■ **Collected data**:
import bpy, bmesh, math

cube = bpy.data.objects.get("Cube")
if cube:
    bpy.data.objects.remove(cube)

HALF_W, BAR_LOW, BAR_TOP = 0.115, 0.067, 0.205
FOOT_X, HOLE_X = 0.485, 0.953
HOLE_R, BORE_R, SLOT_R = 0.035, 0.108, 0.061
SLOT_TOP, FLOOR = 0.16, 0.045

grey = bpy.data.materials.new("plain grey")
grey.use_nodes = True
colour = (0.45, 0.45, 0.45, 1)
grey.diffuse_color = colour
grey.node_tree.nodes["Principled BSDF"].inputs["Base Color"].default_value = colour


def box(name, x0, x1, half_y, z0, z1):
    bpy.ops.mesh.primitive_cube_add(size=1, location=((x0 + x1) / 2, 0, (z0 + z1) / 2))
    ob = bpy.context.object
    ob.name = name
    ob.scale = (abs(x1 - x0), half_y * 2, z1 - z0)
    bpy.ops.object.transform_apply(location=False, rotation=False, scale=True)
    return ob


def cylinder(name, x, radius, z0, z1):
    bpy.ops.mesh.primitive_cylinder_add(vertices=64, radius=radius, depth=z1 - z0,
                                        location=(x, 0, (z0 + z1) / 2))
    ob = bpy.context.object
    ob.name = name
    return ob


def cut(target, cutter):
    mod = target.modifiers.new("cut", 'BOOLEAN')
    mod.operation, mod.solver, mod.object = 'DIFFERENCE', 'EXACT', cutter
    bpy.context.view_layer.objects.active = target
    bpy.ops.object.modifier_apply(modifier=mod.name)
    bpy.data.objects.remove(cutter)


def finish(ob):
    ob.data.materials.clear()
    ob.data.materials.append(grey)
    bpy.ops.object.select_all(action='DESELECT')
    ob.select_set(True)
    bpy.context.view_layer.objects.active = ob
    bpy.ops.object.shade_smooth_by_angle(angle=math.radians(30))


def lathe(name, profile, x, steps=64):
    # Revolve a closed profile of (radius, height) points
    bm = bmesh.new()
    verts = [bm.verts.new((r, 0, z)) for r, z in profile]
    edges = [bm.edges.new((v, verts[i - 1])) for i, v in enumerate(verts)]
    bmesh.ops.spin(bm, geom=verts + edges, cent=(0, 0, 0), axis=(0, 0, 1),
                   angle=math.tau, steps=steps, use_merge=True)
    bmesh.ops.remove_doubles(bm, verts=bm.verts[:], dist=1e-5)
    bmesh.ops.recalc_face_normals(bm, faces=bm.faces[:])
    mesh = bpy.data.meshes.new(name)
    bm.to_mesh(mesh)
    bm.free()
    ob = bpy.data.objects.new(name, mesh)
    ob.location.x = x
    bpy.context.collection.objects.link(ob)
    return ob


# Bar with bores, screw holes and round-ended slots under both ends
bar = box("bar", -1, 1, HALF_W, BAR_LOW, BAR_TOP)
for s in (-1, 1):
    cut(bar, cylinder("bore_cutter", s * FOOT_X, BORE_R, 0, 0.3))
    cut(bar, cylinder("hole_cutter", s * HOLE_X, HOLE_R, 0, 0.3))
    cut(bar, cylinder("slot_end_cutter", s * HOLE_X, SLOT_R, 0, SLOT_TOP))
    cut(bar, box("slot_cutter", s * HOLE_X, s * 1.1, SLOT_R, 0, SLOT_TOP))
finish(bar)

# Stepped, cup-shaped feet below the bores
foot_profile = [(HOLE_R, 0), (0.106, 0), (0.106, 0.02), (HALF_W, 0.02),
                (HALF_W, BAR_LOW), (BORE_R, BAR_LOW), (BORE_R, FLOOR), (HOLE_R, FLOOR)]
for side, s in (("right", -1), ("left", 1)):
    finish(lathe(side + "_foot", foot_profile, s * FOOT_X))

■ **Task**: Each record above is to be reproduced word for word.

■ **Expected output**:
import bpy, bmesh, math

cube = bpy.data.objects.get("Cube")
if cube:
    bpy.data.objects.remove(cube)

HALF_W, BAR_LOW, BAR_TOP = 0.115, 0.067, 0.205
FOOT_X, HOLE_X = 0.485, 0.953
HOLE_R, BORE_R, SLOT_R = 0.035, 0.108, 0.061
SLOT_TOP, FLOOR = 0.16, 0.045

grey = bpy.data.materials.new("plain grey")
grey.use_nodes = True
colour = (0.45, 0.45, 0.45, 1)
grey.diffuse_color = colour
grey.node_tree.nodes["Principled BSDF"].inputs["Base Color"].default_value = colour


def box(name, x0, x1, half_y, z0, z1):
    bpy.ops.mesh.primitive_cube_add(size=1, location=((x0 + x1) / 2, 0, (z0 + z1) / 2))
    ob = bpy.context.object
    ob.name = name
    ob.scale = (abs(x1 - x0), half_y * 2, z1 - z0)
    bpy.ops.object.transform_apply(location=False, rotation=False, scale=True)
    return ob


def cylinder(name, x, radius, z0, z1):
    bpy.ops.mesh.primitive_cylinder_add(vertices=64, radius=radius, depth=z1 - z0,
                                        location=(x, 0, (z0 + z1) / 2))
    ob = bpy.context.object
    ob.name = name
    return ob


def cut(target, cutter):
    mod = target.modifiers.new("cut", 'BOOLEAN')
    mod.operation, mod.solver, mod.object = 'DIFFERENCE', 'EXACT', cutter
    bpy.context.view_layer.objects.active = target
    bpy.ops.object.modifier_apply(modifier=mod.name)
    bpy.data.objects.remove(cutter)


def finish(ob):
    ob.data.materials.clear()
    ob.data.materials.append(grey)
    bpy.ops.object.select_all(action='DESELECT')
    ob.select_set(True)
    bpy.context.view_layer.objects.active = ob
    bpy.ops.object.shade_smooth_by_angle(angle=math.radians(30))


def lathe(name, profile, x, steps=64):
    # Revolve a closed profile of (radius, height) points
    bm = bmesh.new()
    verts = [bm.verts.new((r, 0, z)) for r, z in profile]
    edges = [bm.edges.new((v, verts[i - 1])) for i, v in enumerate(verts)]
    bmesh.ops.spin(bm, geom=verts + edges, cent=(0, 0, 0), axis=(0, 0, 1),
                   angle=math.tau, steps=steps, use_merge=True)
    bmesh.ops.remove_doubles(bm, verts=bm.verts[:], dist=1e-5)
    bmesh.ops.recalc_face_normals(bm, faces=bm.faces[:])
    mesh = bpy.data.meshes.new(name)
    bm.to_mesh(mesh)
    bm.free()
    ob = bpy.data.objects.new(name, mesh)
    ob.location.x = x
    bpy.context.collection.objects.link(ob)
    return ob


# Bar with bores, screw holes and round-ended slots under both ends
bar = box("bar", -1, 1, HALF_W, BAR_LOW, BAR_TOP)
for s in (-1, 1):
    cut(bar, cylinder("bore_cutter", s * FOOT_X, BORE_R, 0, 0.3))
    cut(bar, cylinder("hole_cutter", s * HOLE_X, HOLE_R, 0, 0.3))
    cut(bar, cylinder("slot_end_cutter", s * HOLE_X, SLOT_R, 0, SLOT_TOP))
    cut(bar, box("slot_cutter", s * HOLE_X, s * 1.1, SLOT_R, 0, SLOT_TOP))
finish(bar)

# Stepped, cup-shaped feet below the bores
foot_profile = [(HOLE_R, 0), (0.106, 0), (0.106, 0.02), (HALF_W, 0.02),
                (HALF_W, BAR_LOW), (BORE_R, BAR_LOW), (BORE_R, FLOOR), (HOLE_R, FLOOR)]
for side, s in (("right", -1), ("left", 1)):
    finish(lathe(side + "_foot", foot_profile, s * FOOT_X))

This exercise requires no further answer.